I've played my fair share of titles in each console generation since the 8-bit days. My gaming habits remain more or less similar to the past, and its not an exaggeration to say that I've spent an equivalent (frequently more) amount of time playing games like Valkyria Chronicles as I did with Shining Force years ago. However, I notice something different this time round. Ever since the PSX era, games seem to have lost their ability to 'stick' on me.
There is absolutely no reason or significance to remember this

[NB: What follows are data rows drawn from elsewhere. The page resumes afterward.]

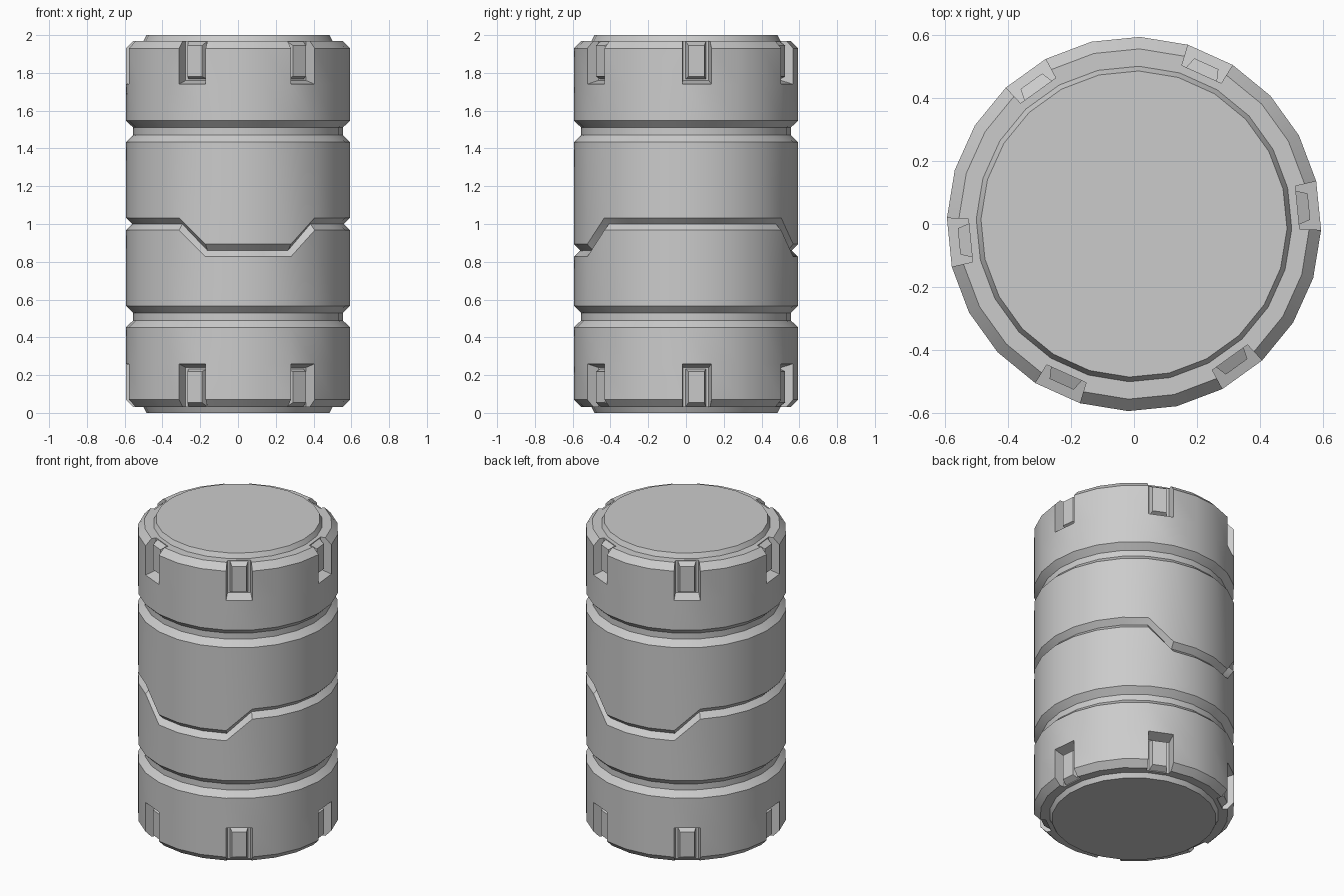
import bpy, bmesh, math

if "Cube" in bpy.data.objects:
    bpy.data.objects.remove(bpy.data.objects["Cube"])

SIDES = 24
OFFSET = math.radians(-1.8)
STEP = 2 * math.pi / SIDES
R = 0.593        # outer radius
R_SLOT = 0.525   # radius of the slot floors

# Upper half of the profile (radius, height), from the lid down to the waist groove
upper = [(0.485, 2.0), (0.50, 1.97), (R_SLOT, 1.97), (0.555, 1.97), (R, 1.93),
         (R, 1.74), (R, 1.547), (0.555, 1.51), (0.555, 1.471), (R, 1.433), (R, 1.033)]
profile = upper + [(0.56, 1.0)] + [(r, 2 - z) for r, z in reversed(upper)]
LAST = len(profile) - 1
WAIST = range(len(upper) - 1, len(upper) + 2)


def make_object(name, bm):
    bmesh.ops.recalc_face_normals(bm, faces=bm.faces)
    mesh = bpy.data.meshes.new(name)
    bm.to_mesh(mesh)
    bm.free()
    obj = bpy.data.objects.new(name, mesh)
    bpy.context.collection.objects.link(obj)
    bpy.context.view_layer.objects.active = obj
    obj.select_set(True)
    bpy.ops.object.shade_smooth_by_angle(angle=math.radians(30))
    obj.select_set(False)


def polar(r, k, z):
    a = OFFSET + k * STEP
    return (r * math.cos(a), r * math.sin(a), z)


# Barrel body: revolved profile, waist groove dips on front and back
bm = bmesh.new()
rings = []
for i, (r, z) in enumerate(profile):
    rings.append([bm.verts.new(polar(r, k, z - (0.14 if i in WAIST and k % 12 in (5, 6, 7, 8) else 0)))
                  for k in range(SIDES)])
bm.faces.new(rings[0])
bm.faces.new(rings[-1])
for i in range(LAST):
    in_slot = 2 <= i < 5 or 2 <= LAST - 1 - i < 5
    for k in range(SIDES):
        if in_slot and k % 4 == 0:
            continue
        n = (k + 1) % SIDES
        bm.faces.new((rings[i][k], rings[i][n], rings[i + 1][n], rings[i + 1][k]))

# Recessed slots around both rims
for k in range(0, SIDES, 4):
    for ids, z in (((2, 3, 4, 5), 1.76), ([LAST - i for i in (2, 3, 4, 5)], 0.24)):
        a, b = (bm.verts.new(polar(R_SLOT, j, z)) for j in (k, k + 1))
        bm.faces.new([rings[i][k] for i in ids] + [a])
        bm.faces.new([rings[i][k + 1] for i in ids] + [b])
        bm.faces.new((rings[ids[0]][k], rings[ids[0]][k + 1], b, a))
        bm.faces.new((rings[ids[3]][k], rings[ids[3]][k + 1], b, a))
make_object("barrel_body", bm)

# Bevelled lugs inside the slots
bm = bmesh.new()
for k in range(0, SIDES, 4):
    ang = OFFSET + (k + 0.5) * STEP
    c, s = math.cos(ang), math.sin(ang)
    for flip in (False, True):
        loops = []
        for d, w, z0, z1 in ((0.515, 0.055, 1.765, 1.968), (0.557, 0.042, 1.782, 1.945)):
            loop = []
            for t, z in ((-w, z0), (w, z0), (w, z1), (-w, z1)):
                loop.append(bm.verts.new((d * c - t * s, d * s + t * c, 2 - z if flip else z)))
            loops.append(loop)
        inner, outer = loops
        bm.faces.new(inner)
        bm.faces.new(outer)
        for j in range(4):
            n = (j + 1) % 4
            bm.faces.new((inner[j], inner[n], outer[n], outer[j]))
make_object("rim_lugs", bm)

'Stickiness' is a socialogical term used to describe the ability of a derived experience to leave a long-lasting impression in the mind, essentially how 'sticky' an impression remains over time. Games of the Playstation generation and beyond have somehow lost their innate ability to leave a 'sticky' impression on me. I can remember obscure details from most games I've played from the 8 to 16-bit era but cannot for the life of me remember so-called standard knowledge of more recent games. Without any research whatsoever, I can pinpoint the exact moment the infamous Spread Gun drop will appear in the first stage of Contra. I can hum any tune and describe in detail at which point it features in FFVI, while concurrently adding tidbits of random information particular to that in-game moment. I can regurgitate the 12-digit password from Mega Max X that puts the player right before Sigma's stage with full power-ups and health tanks after a decade of not touching the game. In comparison, I could not remember how to board my airship from Rabanastre in FFXII when I booted my gamesave up a couple of weeks ago, and I invested well over 200 hours on that game previously!

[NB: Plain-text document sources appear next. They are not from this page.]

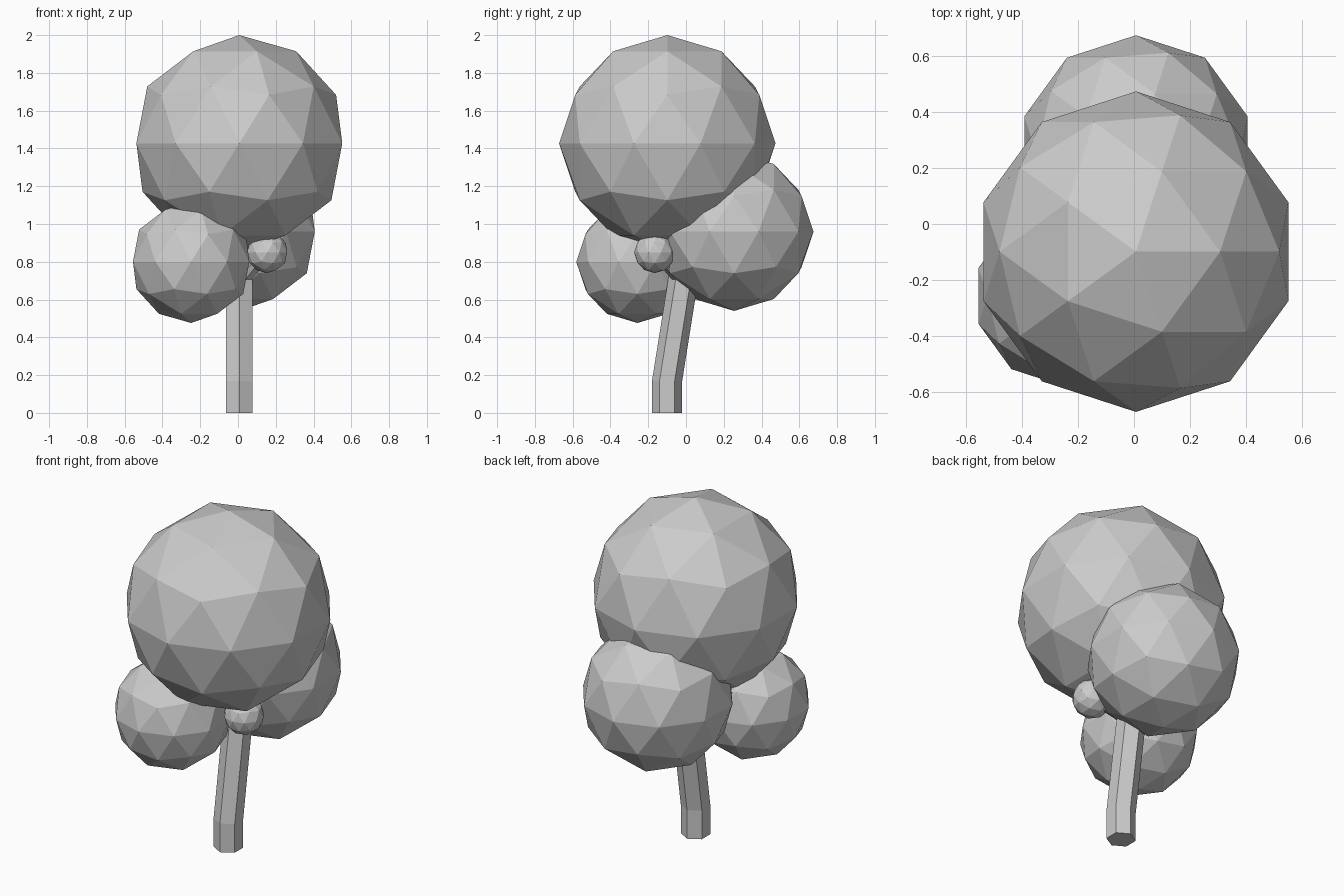
import bpy, bmesh, math
from mathutils import Vector

if "Cube" in bpy.data.objects:
    bpy.data.objects.remove(bpy.data.objects["Cube"])

CX = 0.007


def make_object(name, bm):
    mesh = bpy.data.meshes.new(name)
    bmesh.ops.recalc_face_normals(bm, faces=bm.faces[:])
    bm.to_mesh(mesh)
    bm.free()
    obj = bpy.data.objects.new(name, mesh)
    bpy.context.collection.objects.link(obj)
    return obj


def foliage(name, center, radius):
    bm = bmesh.new()
    bmesh.ops.create_icosphere(bm, subdivisions=2, radius=radius)
    bmesh.ops.translate(bm, verts=bm.verts[:], vec=Vector(center))
    return make_object(name, bm)


def hex_limb(name, rings):
    # rings: (centre, radius) along the limb, all sections kept horizontal
    bm = bmesh.new()
    loops = []
    for c, r in rings:
        loops.append([bm.verts.new((c[0] + r * math.sin(i * math.pi / 3),
                                    c[1] + r * math.cos(i * math.pi / 3), c[2]))
                      for i in range(6)])
    for a, b in zip(loops, loops[1:]):
        for i in range(6):
            j = (i + 1) % 6
            bm.faces.new((a[i], a[j], b[j], b[i]))
    bm.faces.new(loops[0])
    bm.faces.new(loops[-1])
    return make_object(name, bm)


# Bent hexagonal trunk and the short twig to the small tuft
hex_limb("trunk", [((CX, -0.10, 0.0), 0.08),
                   ((CX, -0.10, 0.17), 0.08),
                   ((CX, 0.005, 0.83), 0.08),
                   ((CX, 0.02, 0.95), 0.07)])
hex_limb("twig", [((CX + 0.02, -0.02, 0.69), 0.04),
                  ((0.145, -0.15, 0.84), 0.04)])

# Faceted foliage clumps
foliage("crown", (CX, -0.099, 1.427), 0.573)
foliage("back_clump", (CX, 0.255, 0.96), 0.42)
foliage("left_clump", (-0.248, -0.257, 0.80), 0.324)
foliage("small_tuft", (0.155, -0.165, 0.85), 0.11)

The last true 'sticky' game I encountered was probably FFVII, and a select few other PSX titles. No game since has really managed to leave a permanent mark such that years later I can revisit the game again as if I never left. Make no mistake, this is independent from the quality of the game. I'm just as apt at remembering random stuff from Antartic Adventure as I do with Mappy. And this uncanny ability of mine doesn't just apply to games. I'm able to do the same for most television programming I watched as a kid. Remember the original 1986 Transformers animated movie? I have the awkward ability to regurgitate the entire script from memory up to the point Megatron becomes Galvatron. I have also watched the movie less than 10 times in total. Ironically this mutant power did not seem to benefit me in real life, my grades in school were hardly anything to write home about.

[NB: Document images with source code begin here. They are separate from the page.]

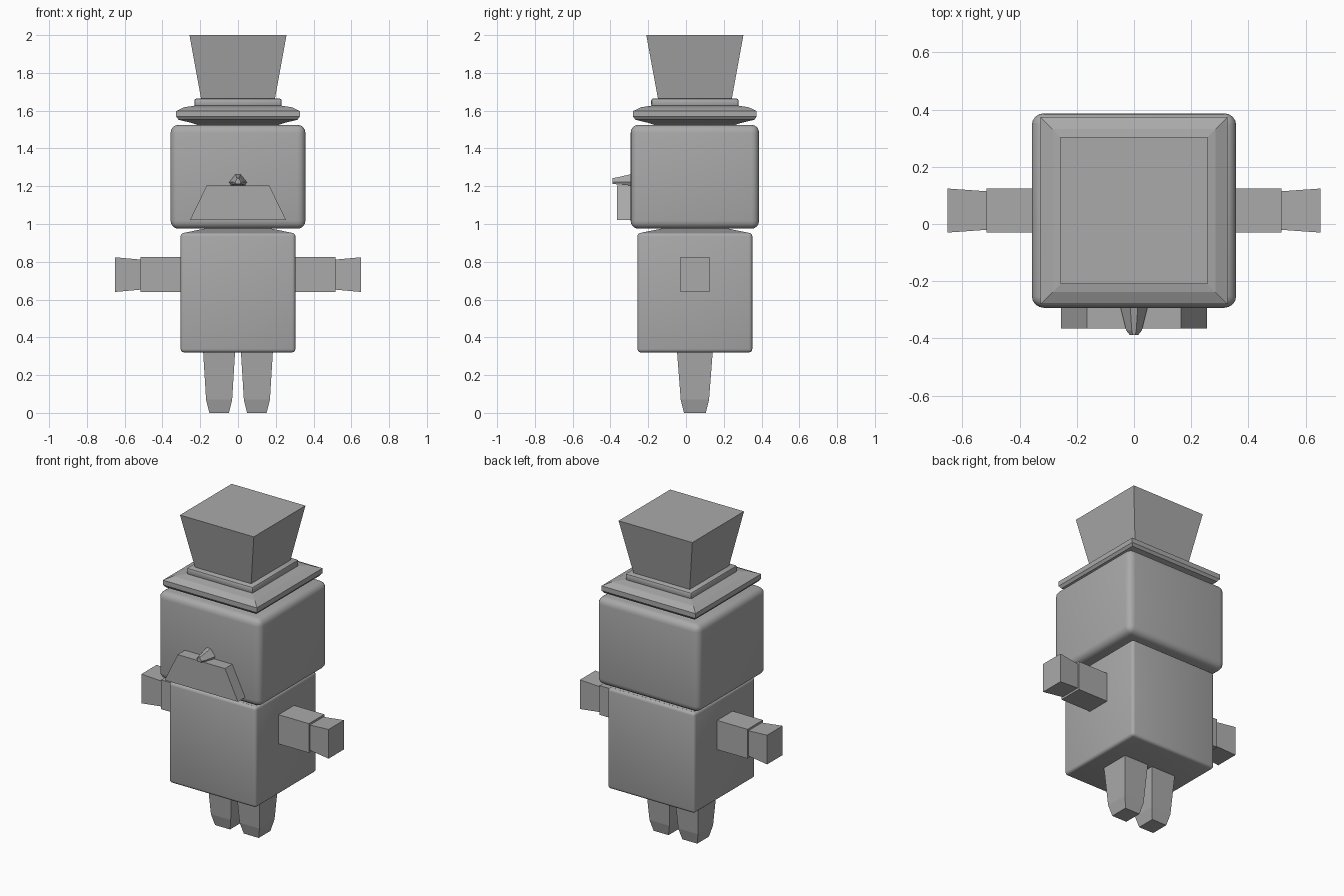
import bpy
import bmesh

if "Cube" in bpy.data.objects:
    bpy.data.objects.remove(bpy.data.objects["Cube"])

CY = 0.047  # depth centre of the body

grey = bpy.data.materials.new("plain_grey")
grey.diffuse_color = (0.4, 0.4, 0.4, 1)
grey.use_nodes = True
grey.node_tree.nodes["Principled BSDF"].inputs["Base Color"].default_value = grey.diffuse_color


def finish(name, bm):
    bmesh.ops.recalc_face_normals(bm, faces=bm.faces)
    mesh = bpy.data.meshes.new(name)
    bm.to_mesh(mesh)
    bm.free()
    mesh.materials.append(grey)
    obj = bpy.data.objects.new(name, mesh)
    bpy.context.collection.objects.link(obj)
    return obj


def loft(name, rings):
    """Join rings of points with equal counts and cap both ends."""
    bm = bmesh.new()
    loops = [[bm.verts.new(p) for p in ring] for ring in rings]
    n = len(loops[0])
    for a, b in zip(loops, loops[1:]):
        for i in range(n):
            j = (i + 1) % n
            bm.faces.new((a[i], a[j], b[j], b[i]))
    bm.faces.new(loops[0])
    bm.faces.new(loops[-1])
    return finish(name, bm)


def rect_z(z, hx, hy, x=0.0, y=CY):
    return [(x - hx, y - hy, z), (x + hx, y - hy, z),
            (x + hx, y + hy, z), (x - hx, y + hy, z)]


def rect_x(x, hy, hz, y=CY, z=0.732):
    return [(x, y - hy, z - hz), (x, y + hy, z - hz),
            (x, y + hy, z + hz), (x, y - hy, z + hz)]


def round_edges(obj, width, segments):
    mod = obj.modifiers.new("rounded_edges", "BEVEL")
    mod.width = width
    mod.segments = segments
    mod.limit_method = "NONE"
    bpy.ops.object.select_all(action="DESELECT")
    obj.select_set(True)
    bpy.context.view_layer.objects.active = obj
    bpy.ops.object.modifier_apply(modifier=mod.name)
    bpy.ops.object.shade_smooth_by_angle(angle=0.7)


def square_stack(name, levels):
    return loft(name, [rect_z(z, h, h) for z, h in levels])


# Body, neck and head
round_edges(square_stack("body", [(0.32, 0.304), (0.953, 0.304)]), 0.018, 3)
square_stack("neck", [(0.945, 0.29), (0.953, 0.287), (0.985, 0.13)])
round_edges(square_stack("head", [(0.975, 0.357), (1.525, 0.357)]), 0.042, 4)
# the head is slightly shallower than it is wide
bpy.data.objects["head"].scale.y = 0.34 / 0.357
bpy.data.objects["head"].location.y = CY * (1 - 0.34 / 0.357)

# Hat
square_stack("hat_brim", [(1.52, 0.2), (1.535, 0.245), (1.552, 0.315),
                          (1.568, 0.327), (1.598, 0.327), (1.618, 0.285), (1.628, 0.22)])
round_edges(square_stack("hat_band", [(1.62, 0.231), (1.665, 0.231)]), 0.012, 2)
square_stack("hat_crown", [(1.655, 0.194), (2.0, 0.257)])

# Arms, hands and legs on both sides
for side, s in (("left", -1), ("right", 1)):
    loft(side + "_arm", [rect_x(s * 0.29, 0.077, 0.092), rect_x(s * 0.515, 0.077, 0.092)])
    loft(side + "_hand", [rect_x(s * 0.51, 0.067, 0.079), rect_x(s * 0.652, 0.077, 0.092)])
    loft(side + "_leg", [rect_z(0.0, 0.052, 0.058, s * 0.1),
                         rect_z(0.07, 0.069, 0.075, s * 0.1),
                         rect_z(0.33, 0.085, 0.095, s * 0.1)])

# Moustache plate
outline = [(-0.255, 1.02), (0.255, 1.02), (0.165, 1.205), (-0.165, 1.205)]
loft("moustache", [[(x, y, z) for x, z in outline] for y in (-0.365, -0.28)])

# Nose, tapering towards the front
nose = [(-0.04, 1.203), (0.04, 1.203), (0.05, 1.222), (0.014, 1.266), (-0.014, 1.266), (-0.05, 1.222)]


def nose_ring(y, f, zc=1.22):
    return [(x * f, y, zc + (z - zc) * max(f, 0.5)) for x, z in nose]


loft("nose", [nose_ring(-0.388, 0.3), nose_ring(-0.372, 0.55), nose_ring(-0.28, 1.0)])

Medical science will tell you this knack for remembering stuff has to do with kid's brains possessing heightened capabilities of absorption, allowing them to subconciously retain certain details permanently after short exposure. It is also a common truth that a person's first impression is usually always the deepest. But I would not put this past current entertainment lacking certain qualities making them 'sticky' to consumers either. Personally, I have no idea what this missing magic ingredient is. Nostalgia-bias seems like the easy answer but the message here is about the lack of 'stickiness' in newer software, not quality. Uncharted 2 was undoubtedly one of the most celebrated games this generation, but beyond the incredibly hot Chloe, I doubt anyone except hardcore fans of the series would remember much of it 2 decades down the road. Naturally, this ability hardly serves any purpose other than a giant declaration of extreme nerd-dom, but remains an interesting observation in the life and times of being a gamer.
What are your thoughts? What was your last 'sticky' game?